Data extracts:
------------------------------------------------
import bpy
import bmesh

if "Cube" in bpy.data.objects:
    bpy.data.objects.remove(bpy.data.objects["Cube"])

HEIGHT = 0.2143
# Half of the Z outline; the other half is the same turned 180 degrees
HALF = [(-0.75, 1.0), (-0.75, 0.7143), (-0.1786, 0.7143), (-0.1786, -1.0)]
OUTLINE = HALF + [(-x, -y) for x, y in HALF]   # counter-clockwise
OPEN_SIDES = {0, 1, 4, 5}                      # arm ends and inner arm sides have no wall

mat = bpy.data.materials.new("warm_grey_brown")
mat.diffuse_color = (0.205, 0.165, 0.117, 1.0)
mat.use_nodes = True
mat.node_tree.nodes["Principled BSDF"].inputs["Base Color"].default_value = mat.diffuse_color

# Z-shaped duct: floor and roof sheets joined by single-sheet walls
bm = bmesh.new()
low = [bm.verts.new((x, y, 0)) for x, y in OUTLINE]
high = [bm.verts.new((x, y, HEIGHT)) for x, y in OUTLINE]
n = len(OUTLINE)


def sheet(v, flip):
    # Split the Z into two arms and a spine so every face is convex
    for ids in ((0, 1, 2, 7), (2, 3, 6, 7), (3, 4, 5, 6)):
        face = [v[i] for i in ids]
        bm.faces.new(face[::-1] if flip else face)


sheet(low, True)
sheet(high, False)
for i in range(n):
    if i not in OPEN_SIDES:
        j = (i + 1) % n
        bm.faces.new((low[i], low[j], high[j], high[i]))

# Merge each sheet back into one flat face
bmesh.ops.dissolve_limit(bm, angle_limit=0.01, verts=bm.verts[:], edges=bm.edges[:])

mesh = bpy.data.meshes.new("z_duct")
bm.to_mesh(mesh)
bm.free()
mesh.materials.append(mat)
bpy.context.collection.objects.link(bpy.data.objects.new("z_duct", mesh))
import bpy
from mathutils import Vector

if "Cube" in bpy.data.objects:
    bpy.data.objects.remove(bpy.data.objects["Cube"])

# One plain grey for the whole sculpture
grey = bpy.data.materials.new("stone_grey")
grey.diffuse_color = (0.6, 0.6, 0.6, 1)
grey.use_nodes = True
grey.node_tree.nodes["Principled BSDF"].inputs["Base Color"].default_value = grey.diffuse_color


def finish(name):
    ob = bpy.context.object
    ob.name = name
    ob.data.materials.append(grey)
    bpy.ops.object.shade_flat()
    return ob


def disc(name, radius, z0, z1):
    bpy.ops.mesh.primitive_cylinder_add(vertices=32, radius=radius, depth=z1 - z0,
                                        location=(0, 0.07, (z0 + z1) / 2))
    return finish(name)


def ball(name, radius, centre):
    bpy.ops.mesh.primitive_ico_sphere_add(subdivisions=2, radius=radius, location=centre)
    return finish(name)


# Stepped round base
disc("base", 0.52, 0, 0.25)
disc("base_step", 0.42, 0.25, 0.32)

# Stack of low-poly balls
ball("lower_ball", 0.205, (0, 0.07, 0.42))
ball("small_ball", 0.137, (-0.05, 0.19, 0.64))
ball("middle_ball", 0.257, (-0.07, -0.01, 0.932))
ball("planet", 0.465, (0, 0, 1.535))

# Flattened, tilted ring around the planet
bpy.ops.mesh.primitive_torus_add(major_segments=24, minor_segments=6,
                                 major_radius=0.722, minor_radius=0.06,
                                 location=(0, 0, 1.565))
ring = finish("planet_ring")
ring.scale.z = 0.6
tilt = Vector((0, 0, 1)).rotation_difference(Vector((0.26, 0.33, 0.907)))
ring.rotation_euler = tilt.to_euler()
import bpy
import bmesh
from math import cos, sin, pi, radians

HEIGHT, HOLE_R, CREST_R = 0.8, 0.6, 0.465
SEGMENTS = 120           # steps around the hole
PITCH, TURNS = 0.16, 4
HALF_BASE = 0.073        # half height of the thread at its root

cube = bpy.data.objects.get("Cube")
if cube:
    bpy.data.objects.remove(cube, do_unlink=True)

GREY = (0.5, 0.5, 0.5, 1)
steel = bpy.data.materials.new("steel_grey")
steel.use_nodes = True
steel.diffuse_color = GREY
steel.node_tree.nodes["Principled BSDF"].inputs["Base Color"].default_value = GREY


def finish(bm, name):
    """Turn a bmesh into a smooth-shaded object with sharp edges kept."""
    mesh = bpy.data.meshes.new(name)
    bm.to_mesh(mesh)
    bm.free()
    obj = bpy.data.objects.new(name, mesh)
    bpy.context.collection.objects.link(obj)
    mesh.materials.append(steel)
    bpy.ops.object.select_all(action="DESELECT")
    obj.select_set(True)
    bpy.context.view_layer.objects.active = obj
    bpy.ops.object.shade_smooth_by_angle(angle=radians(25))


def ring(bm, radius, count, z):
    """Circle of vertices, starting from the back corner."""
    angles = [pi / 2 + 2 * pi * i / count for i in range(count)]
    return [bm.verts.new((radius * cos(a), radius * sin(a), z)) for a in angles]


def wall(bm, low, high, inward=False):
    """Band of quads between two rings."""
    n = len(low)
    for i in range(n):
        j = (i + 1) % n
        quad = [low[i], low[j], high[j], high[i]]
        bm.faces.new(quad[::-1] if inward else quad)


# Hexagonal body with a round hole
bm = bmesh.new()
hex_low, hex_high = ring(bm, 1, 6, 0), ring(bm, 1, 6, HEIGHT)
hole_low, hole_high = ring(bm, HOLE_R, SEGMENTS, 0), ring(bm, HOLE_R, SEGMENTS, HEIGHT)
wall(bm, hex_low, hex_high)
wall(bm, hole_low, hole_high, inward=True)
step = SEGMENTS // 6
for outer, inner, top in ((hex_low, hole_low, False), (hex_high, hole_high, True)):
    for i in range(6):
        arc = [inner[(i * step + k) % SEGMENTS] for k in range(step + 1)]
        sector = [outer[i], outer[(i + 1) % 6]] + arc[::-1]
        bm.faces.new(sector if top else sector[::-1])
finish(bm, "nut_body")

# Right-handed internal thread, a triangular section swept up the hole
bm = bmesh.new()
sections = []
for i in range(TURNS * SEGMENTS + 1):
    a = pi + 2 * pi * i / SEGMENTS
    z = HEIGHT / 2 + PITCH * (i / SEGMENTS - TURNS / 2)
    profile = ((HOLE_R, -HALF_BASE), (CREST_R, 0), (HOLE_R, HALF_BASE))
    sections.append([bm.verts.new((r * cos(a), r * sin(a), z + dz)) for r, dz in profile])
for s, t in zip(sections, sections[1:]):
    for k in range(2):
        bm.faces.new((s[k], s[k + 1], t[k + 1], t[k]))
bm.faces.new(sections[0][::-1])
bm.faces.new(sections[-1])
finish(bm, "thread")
------------------------------------------------
Aim of the task:
Scan the entries for lines holding the string "name", then copy every one of them.

Task answer:
def finish(name):
    ob.name = name
def disc(name, radius, z0, z1):
    return finish(name)
def ball(name, radius, centre):
    return finish(name)
def finish(bm, name):
    mesh = bpy.data.meshes.new(name)
    obj = bpy.data.objects.new(name, mesh)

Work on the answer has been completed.